Task brief:
Read the entries that follow and give each one again precisely.
= = =
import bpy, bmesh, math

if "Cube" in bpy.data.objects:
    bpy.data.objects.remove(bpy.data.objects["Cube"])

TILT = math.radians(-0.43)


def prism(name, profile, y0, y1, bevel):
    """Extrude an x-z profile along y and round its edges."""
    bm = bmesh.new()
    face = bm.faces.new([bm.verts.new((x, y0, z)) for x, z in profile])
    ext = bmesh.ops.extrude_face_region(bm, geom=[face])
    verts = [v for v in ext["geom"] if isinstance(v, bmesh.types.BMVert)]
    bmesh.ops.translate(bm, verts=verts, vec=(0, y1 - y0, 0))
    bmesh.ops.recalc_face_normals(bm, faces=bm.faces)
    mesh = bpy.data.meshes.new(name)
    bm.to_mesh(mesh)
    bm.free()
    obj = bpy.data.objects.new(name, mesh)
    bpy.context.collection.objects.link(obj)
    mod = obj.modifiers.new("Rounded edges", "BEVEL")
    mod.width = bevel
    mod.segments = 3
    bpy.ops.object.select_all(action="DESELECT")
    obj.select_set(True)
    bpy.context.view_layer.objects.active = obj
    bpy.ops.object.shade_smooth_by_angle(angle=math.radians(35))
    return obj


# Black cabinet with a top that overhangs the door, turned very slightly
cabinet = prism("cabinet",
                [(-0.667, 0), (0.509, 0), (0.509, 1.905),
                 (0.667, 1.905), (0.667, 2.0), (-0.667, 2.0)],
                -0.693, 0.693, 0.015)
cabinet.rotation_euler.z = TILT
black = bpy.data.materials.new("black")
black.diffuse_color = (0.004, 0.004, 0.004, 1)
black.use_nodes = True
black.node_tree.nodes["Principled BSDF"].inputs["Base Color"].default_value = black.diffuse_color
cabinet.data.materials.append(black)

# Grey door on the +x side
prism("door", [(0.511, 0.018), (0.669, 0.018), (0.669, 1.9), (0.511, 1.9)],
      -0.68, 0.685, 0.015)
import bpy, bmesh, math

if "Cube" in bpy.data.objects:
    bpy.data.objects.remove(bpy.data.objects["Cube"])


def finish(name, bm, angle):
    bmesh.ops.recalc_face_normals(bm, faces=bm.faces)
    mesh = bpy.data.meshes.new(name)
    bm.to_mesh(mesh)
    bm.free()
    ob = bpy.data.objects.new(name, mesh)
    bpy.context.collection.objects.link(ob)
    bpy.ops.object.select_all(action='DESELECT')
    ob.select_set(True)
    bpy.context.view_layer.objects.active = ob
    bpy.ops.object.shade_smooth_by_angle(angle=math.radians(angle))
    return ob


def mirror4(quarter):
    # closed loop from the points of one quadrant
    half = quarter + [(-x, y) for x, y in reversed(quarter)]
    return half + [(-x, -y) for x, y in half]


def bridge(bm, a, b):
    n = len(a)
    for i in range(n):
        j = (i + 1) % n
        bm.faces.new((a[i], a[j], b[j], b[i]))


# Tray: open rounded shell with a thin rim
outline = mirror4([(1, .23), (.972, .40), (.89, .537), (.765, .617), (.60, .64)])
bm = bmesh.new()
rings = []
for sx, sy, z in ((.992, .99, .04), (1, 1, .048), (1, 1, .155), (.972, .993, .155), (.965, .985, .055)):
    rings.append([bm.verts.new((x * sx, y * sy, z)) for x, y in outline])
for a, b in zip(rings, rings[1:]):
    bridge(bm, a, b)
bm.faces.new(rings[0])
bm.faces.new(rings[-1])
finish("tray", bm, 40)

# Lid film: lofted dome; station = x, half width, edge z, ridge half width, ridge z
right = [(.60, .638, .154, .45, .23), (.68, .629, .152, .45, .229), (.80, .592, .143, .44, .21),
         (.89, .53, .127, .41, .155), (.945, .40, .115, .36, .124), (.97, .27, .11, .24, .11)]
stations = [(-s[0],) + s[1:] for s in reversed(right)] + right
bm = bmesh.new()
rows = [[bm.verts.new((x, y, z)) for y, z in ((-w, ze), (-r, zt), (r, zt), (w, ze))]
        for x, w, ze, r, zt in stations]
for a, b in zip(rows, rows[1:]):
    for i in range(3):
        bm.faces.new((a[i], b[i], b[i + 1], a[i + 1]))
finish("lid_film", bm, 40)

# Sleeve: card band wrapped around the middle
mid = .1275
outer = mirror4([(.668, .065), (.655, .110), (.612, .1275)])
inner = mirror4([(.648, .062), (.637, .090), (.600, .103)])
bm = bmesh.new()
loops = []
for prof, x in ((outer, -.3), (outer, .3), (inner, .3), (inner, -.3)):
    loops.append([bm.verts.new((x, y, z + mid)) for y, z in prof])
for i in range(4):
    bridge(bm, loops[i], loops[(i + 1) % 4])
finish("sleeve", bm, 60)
= = =
Exercise solution:
import bpy, bmesh, math

if "Cube" in bpy.data.objects:
    bpy.data.objects.remove(bpy.data.objects["Cube"])

TILT = math.radians(-0.43)


def prism(name, profile, y0, y1, bevel):
    """Extrude an x-z profile along y and round its edges."""
    bm = bmesh.new()
    face = bm.faces.new([bm.verts.new((x, y0, z)) for x, z in profile])
    ext = bmesh.ops.extrude_face_region(bm, geom=[face])
    verts = [v for v in ext["geom"] if isinstance(v, bmesh.types.BMVert)]
    bmesh.ops.translate(bm, verts=verts, vec=(0, y1 - y0, 0))
    bmesh.ops.recalc_face_normals(bm, faces=bm.faces)
    mesh = bpy.data.meshes.new(name)
    bm.to_mesh(mesh)
    bm.free()
    obj = bpy.data.objects.new(name, mesh)
    bpy.context.collection.objects.link(obj)
    mod = obj.modifiers.new("Rounded edges", "BEVEL")
    mod.width = bevel
    mod.segments = 3
    bpy.ops.object.select_all(action="DESELECT")
    obj.select_set(True)
    bpy.context.view_layer.objects.active = obj
    bpy.ops.object.shade_smooth_by_angle(angle=math.radians(35))
    return obj


# Black cabinet with a top that overhangs the door, turned very slightly
cabinet = prism("cabinet",
                [(-0.667, 0), (0.509, 0), (0.509, 1.905),
                 (0.667, 1.905), (0.667, 2.0), (-0.667, 2.0)],
                -0.693, 0.693, 0.015)
cabinet.rotation_euler.z = TILT
black = bpy.data.materials.new("black")
black.diffuse_color = (0.004, 0.004, 0.004, 1)
black.use_nodes = True
black.node_tree.nodes["Principled BSDF"].inputs["Base Color"].default_value = black.diffuse_color
cabinet.data.materials.append(black)

# Grey door on the +x side
prism("door", [(0.511, 0.018), (0.669, 0.018), (0.669, 1.9), (0.511, 1.9)],
      -0.68, 0.685, 0.015)
import bpy, bmesh, math

if "Cube" in bpy.data.objects:
    bpy.data.objects.remove(bpy.data.objects["Cube"])


def finish(name, bm, angle):
    bmesh.ops.recalc_face_normals(bm, faces=bm.faces)
    mesh = bpy.data.meshes.new(name)
    bm.to_mesh(mesh)
    bm.free()
    ob = bpy.data.objects.new(name, mesh)
    bpy.context.collection.objects.link(ob)
    bpy.ops.object.select_all(action='DESELECT')
    ob.select_set(True)
    bpy.context.view_layer.objects.active = ob
    bpy.ops.object.shade_smooth_by_angle(angle=math.radians(angle))
    return ob


def mirror4(quarter):
    # closed loop from the points of one quadrant
    half = quarter + [(-x, y) for x, y in reversed(quarter)]
    return half + [(-x, -y) for x, y in half]


def bridge(bm, a, b):
    n = len(a)
    for i in range(n):
        j = (i + 1) % n
        bm.faces.new((a[i], a[j], b[j], b[i]))


# Tray: open rounded shell with a thin rim
outline = mirror4([(1, .23), (.972, .40), (.89, .537), (.765, .617), (.60, .64)])
bm = bmesh.new()
rings = []
for sx, sy, z in ((.992, .99, .04), (1, 1, .048), (1, 1, .155), (.972, .993, .155), (.965, .985, .055)):
    rings.append([bm.verts.new((x * sx, y * sy, z)) for x, y in outline])
for a, b in zip(rings, rings[1:]):
    bridge(bm, a, b)
bm.faces.new(rings[0])
bm.faces.new(rings[-1])
finish("tray", bm, 40)

# Lid film: lofted dome; station = x, half width, edge z, ridge half width, ridge z
right = [(.60, .638, .154, .45, .23), (.68, .629, .152, .45, .229), (.80, .592, .143, .44, .21),
         (.89, .53, .127, .41, .155), (.945, .40, .115, .36, .124), (.97, .27, .11, .24, .11)]
stations = [(-s[0],) + s[1:] for s in reversed(right)] + right
bm = bmesh.new()
rows = [[bm.verts.new((x, y, z)) for y, z in ((-w, ze), (-r, zt), (r, zt), (w, ze))]
        for x, w, ze, r, zt in stations]
for a, b in zip(rows, rows[1:]):
    for i in range(3):
        bm.faces.new((a[i], b[i], b[i + 1], a[i + 1]))
finish("lid_film", bm, 40)

# Sleeve: card band wrapped around the middle
mid = .1275
outer = mirror4([(.668, .065), (.655, .110), (.612, .1275)])
inner = mirror4([(.648, .062), (.637, .090), (.600, .103)])
bm = bmesh.new()
loops = []
for prof, x in ((outer, -.3), (outer, .3), (inner, .3), (inner, -.3)):
    loops.append([bm.verts.new((x, y, z + mid)) for y, z in prof])
for i in range(4):
    bridge(bm, loops[i], loops[(i + 1) % 4])
finish("sleeve", bm, 60)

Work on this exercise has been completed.